Environmental groups are pushing to make bull kelp an endangered species.
Bull kelp is a seaweed that is an important habitat for fish and sea otters in the Puget Sound, similar to the importance of coral reefs in tropical waters.
Cynthia Catton from the Department of Natural Resources says that kelp forests have been decimated in Northern California and Oregon but that we are doing better here in Washington State.
In March, Washington passed a state law that aims to restore 10 thousand acres of our state’s underwater kelp forests by 2040.
Catton says that identifying something as endangered elevates awareness of the issue and puts a focus on it. She says that in Washington, we are prioritizing what is considered an underwater forest.
Discovery Park beaches closed this week
The north and south beaches at Seattle’s Discovery Park will be closed tomorrow and Thursday because of work on the West Point Treatment Plant.

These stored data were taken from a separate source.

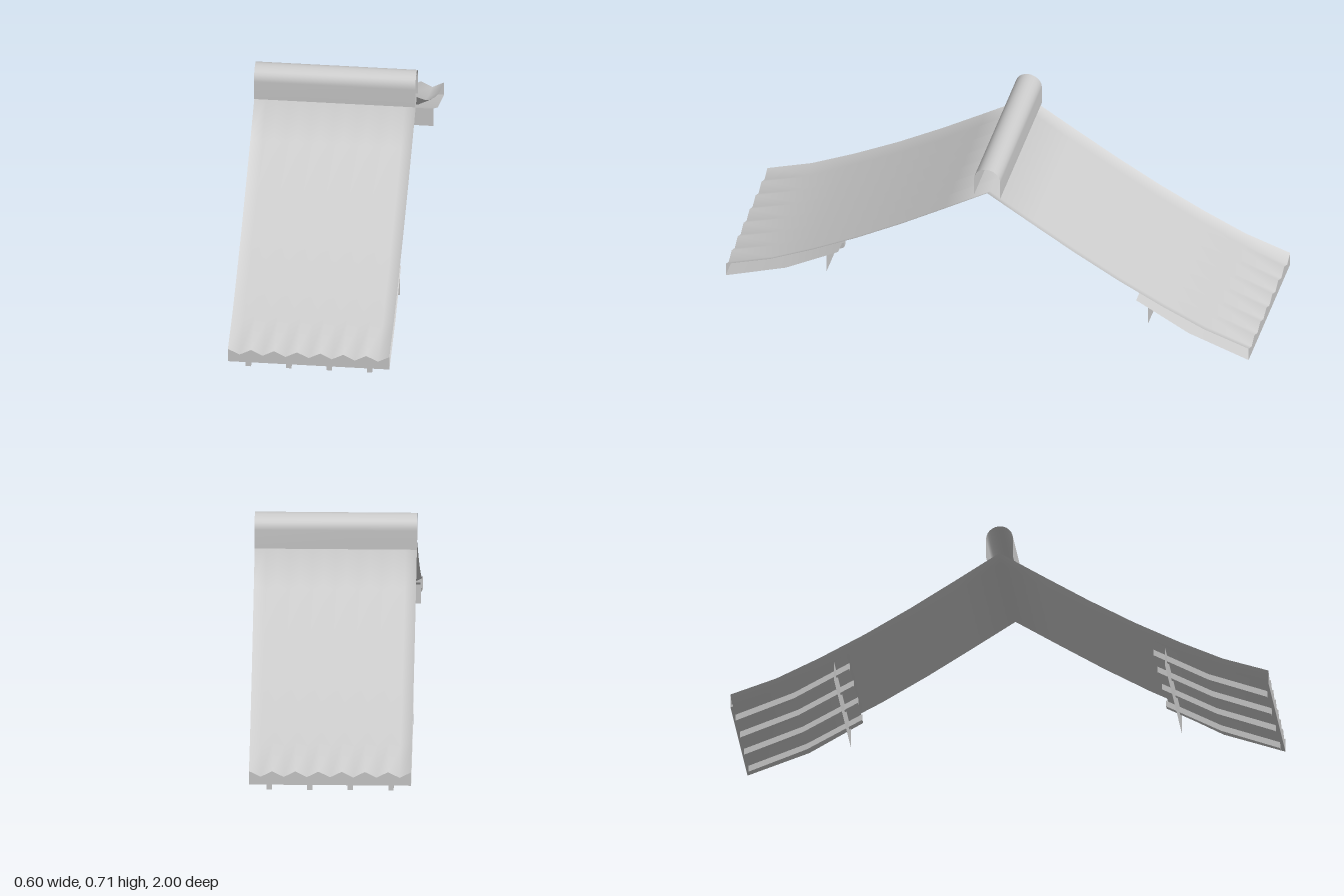
import * as THREE from 'three';

const WIDTH = 0.6, WAVES = 7, WAVE_HEIGHT = 0.011;
const grey = new THREE.MeshStandardMaterial({ color: 0xcccccc, side: THREE.DoubleSide });

function part(name, geometry) {
  const mesh = new THREE.Mesh(geometry, grey);
  mesh.name = name;
  return mesh;
}

// Height of the corrugation at column i (peaks on even columns)
const wave = (i) => (i % 2 ? -WAVE_HEIGHT : WAVE_HEIGHT);

// Thin sheet: a [z, y] profile swept across the width, with optional lift per column
function sheet(profile, columns = 1, lift = () => 0) {
  const pos = [], index = [], n = profile.length;
  for (let i = 0; i <= columns; i++) {
    const x = (i / columns - 0.5) * WIDTH;
    for (const [z, y] of profile) pos.push(x, y + lift(i), z);
  }
  for (let i = 0; i < columns; i++) {
    for (let j = 0; j < n - 1; j++) {
      const a = i * n + j, b = a + n;
      index.push(a, a + 1, b, b, a + 1, b + 1);
    }
  }
  const g = new THREE.BufferGeometry();
  g.setAttribute('position', new THREE.Float32BufferAttribute(pos, 3));
  g.setIndex(index);
  g.computeVertexNormals();
  return g;
}

// Soffit line under the eave, from the fascia inwards
const soffitLine = [[1, 0.024], [0.77, 0.105], [0.57, 0.218]];

function rafterGeometry() {
  const depth = 0.023, width = 0.02;
  const top = [[0.988, 0.024], [0.77, 0.104], [0.565, 0.214]];
  const bottom = top.map(([z, y]) => [z, y - depth]).reverse();
  bottom[2][1] = 0;
  const shape = new THREE.Shape([...top, ...bottom].map(([z, y]) => new THREE.Vector2(z, y)));
  const g = new THREE.ExtrudeGeometry(shape, { depth: width, bevelEnabled: false });
  g.translate(0, 0, -width / 2);
  return g.rotateY(-Math.PI / 2);
}

// Board closing the eave, its top edge following the corrugation
function fasciaGeometry() {
  const pts = [new THREE.Vector2(-WIDTH / 2, 0.024), new THREE.Vector2(WIDTH / 2, 0.024)];
  for (let i = WAVES * 2; i >= 0; i--) {
    pts.push(new THREE.Vector2((i / (WAVES * 2) - 0.5) * WIDTH, 0.066 + wave(i)));
  }
  return new THREE.ShapeGeometry(new THREE.Shape(pts)).translate(0, 0, 1);
}

function createEave() {
  const eave = new THREE.Group();
  eave.add(part('fascia', fasciaGeometry()));
  eave.add(part('soffit', sheet([...soffitLine].reverse())));
  eave.add(part('wallStrip', sheet([[0.615, 0.192], [0.615, 0.117]])));
  const rafter = rafterGeometry();
  for (let i = 0; i < 4; i++) {
    const mesh = part('rafter', rafter);
    mesh.position.x = -0.225 + i * 0.15;
    eave.add(mesh);
  }
  return eave;
}

export function createModel() {
  const model = new THREE.Group();
  model.name = 'roofSection';

  // Corrugated roof: both curved slopes meeting at the ridge
  const slope = [[1, 0.066], [0.83, 0.123], [0.67, 0.198], [0.5, 0.287], [0.33, 0.386], [0.17, 0.486]];
  const roofLine = [...slope.map(([z, y]) => [-z, y]), [0, 0.594], ...[...slope].reverse()];
  model.add(part('corrugatedRoof', sheet(roofLine, WAVES * 2, wave)));

  // Ridge cap: open inverted U
  const cap = [[-0.05, 0.59]];
  for (let i = 0; i <= 12; i++) {
    const a = (i / 12) * Math.PI;
    cap.push([-0.05 * Math.cos(a), 0.664 + 0.05 * Math.sin(a)]);
  }
  cap.push([0.05, 0.59]);
  model.add(part('ridgeCap', sheet(cap)));

  // Matching eaves front and back
  const front = createEave();
  front.name = 'frontEave';
  const back = createEave();
  back.name = 'backEave';
  back.rotation.y = Math.PI;
  model.add(front, back);
  return model;
}
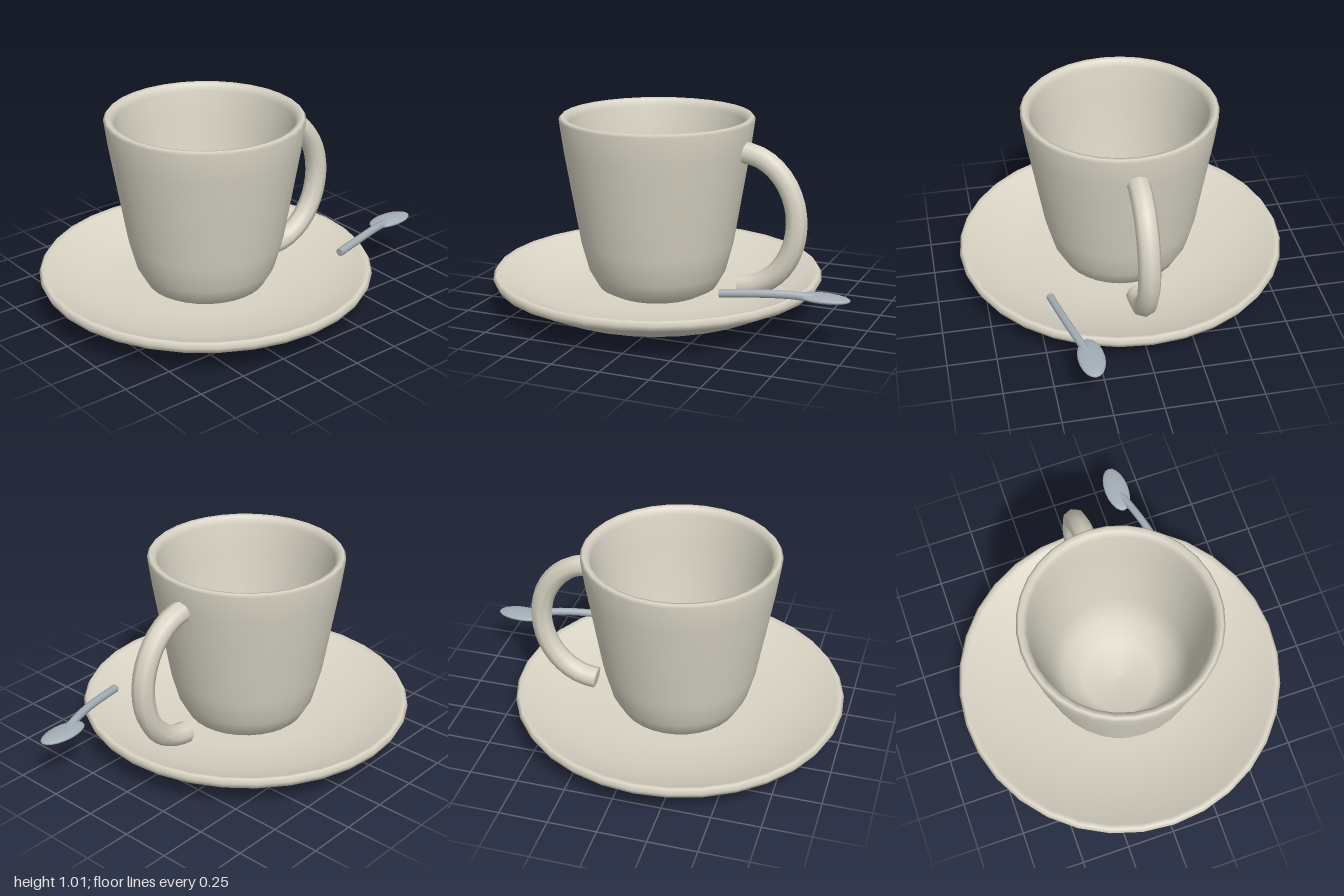
import * as THREE from 'three';

const V = (x, y, z) => new THREE.Vector3(x, y, z);

// Smooth turned part from [radius, height] pairs, bottom centre to inner centre
function turned(name, profile, segments, material) {
  const points = profile.map(([r, y]) => new THREE.Vector2(r, y));
  const mesh = new THREE.Mesh(new THREE.LatheGeometry(points, segments), material);
  mesh.name = name;
  return mesh;
}

// Tube along a smooth path, closed with a disc at both ends
function cappedTube(name, points, steps, radius, sides, material) {
  const group = new THREE.Group();
  group.name = name;
  const curve = new THREE.CatmullRomCurve3(points);
  group.add(new THREE.Mesh(new THREE.TubeGeometry(curve, steps, radius, sides), material));
  for (const t of [0, 1]) {
    const cap = new THREE.Mesh(new THREE.CircleGeometry(radius, sides), material);
    cap.name = name + 'End';
    const out = curve.getTangent(t).multiplyScalar(t ? 1 : -1);
    cap.position.copy(curve.getPoint(t));
    cap.quaternion.setFromUnitVectors(V(0, 0, 1), out);
    group.add(cap);
  }
  return group;
}

export function createModel() {
  const china = new THREE.MeshStandardMaterial({ name: 'cream china', color: 0xd9d4c5 });
  const steel = new THREE.MeshStandardMaterial({ name: 'grey steel', color: 0xa3aeb5 });
  const model = new THREE.Group();
  model.name = 'cupAndSaucer';
  const centreX = -0.14;

  // Saucer with a rolled rim and a shallow well
  const saucer = turned('saucer', [
    [0, 0], [0.35, 0.003], [0.63, 0.04], [0.845, 0.145], [0.86, 0.175],
    [0.845, 0.198], [0.82, 0.19], [0.62, 0.1], [0.36, 0.07], [0, 0.065],
  ], 32, china);

  // Cup with a thin wall and rounded foot
  const cup = turned('cup', [
    [0, 0.075], [0.25, 0.078], [0.31, 0.11], [0.36, 0.2], [0.4, 0.35], [0.482, 0.84],
    [0.503, 0.995], [0.49, 1.01], [0.467, 1.005], [0.45, 0.97], [0.43, 0.82],
    [0.36, 0.37], [0.3, 0.22], [0.2, 0.15], [0, 0.13],
  ], 32, china);
  saucer.position.x = cup.position.x = centreX;
  model.add(saucer, cup);

  // Ear-shaped handle, half an ellipse
  const arc = [];
  for (let i = 0; i <= 12; i++) {
    const a = Math.PI * (0.5 - i / 12);
    arc.push(V(0.32 + 0.297 * Math.cos(a), 0.505 + 0.35 * Math.sin(a), 0));
  }
  model.add(cappedTube('cupHandle', arc, 20, 0.057, 8, china));

  // Spoon: slim stem and a flattened oval bowl
  const spoon = new THREE.Group();
  spoon.name = 'spoon';
  spoon.add(cappedTube('spoonStem', [
    V(0.38, 0.26, 0.455), V(0.6, 0.272, 0.408), V(0.72, 0.27, 0.375), V(0.83, 0.258, 0.342),
  ], 8, 0.021, 8, steel));
  const bowl = new THREE.Mesh(new THREE.SphereGeometry(1, 20, 12), steel);
  bowl.name = 'spoonBowl';
  bowl.scale.set(0.135, 0.02, 0.066);
  bowl.position.set(0.862, 0.259, 0.331);
  spoon.add(bowl);
  model.add(spoon);

  return model;
}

The West Point Lighthouse, as well as the nearby parking trails and roads, will also be closed.
Council sponsors bill to investigate crisis pregnancy centers
Councilmember Tammy Morales sponsored a bill to stop, what she calls, deceptive practices by the limited services centers. These centers have been accused of pretending to offer abortion services, but don’t, and instead, try to push pregnant people to use adoption or other alternatives.
Morales said these centers outnumber actual clinics 3-1 across the U.S. and in Washington, where they are able to skirt state law by not having any licensed medical staff.
If the mayor signs the bill, the centers could face tickets and fines for lying either by statement or omission about about the services they provide.
Gas-powered leaf blowers on their way out
The Seattle City Council unanimously approved Councilmember Alex Pedersen’s resolution to phase out the use of gas-fueled leaf blowers.
Specifically, the resolution calls on city departments to have a phase-out plan by the end of this year, so the city and its contractors can cease use of the leaf blowers by January 2025 – before a full city-wide ban in January 2027.
The resolution also calls on the council to explore incentives for landscaping businesses and low-income residents, such as a buy-back program to ditch the tools for something friendlier to the environment.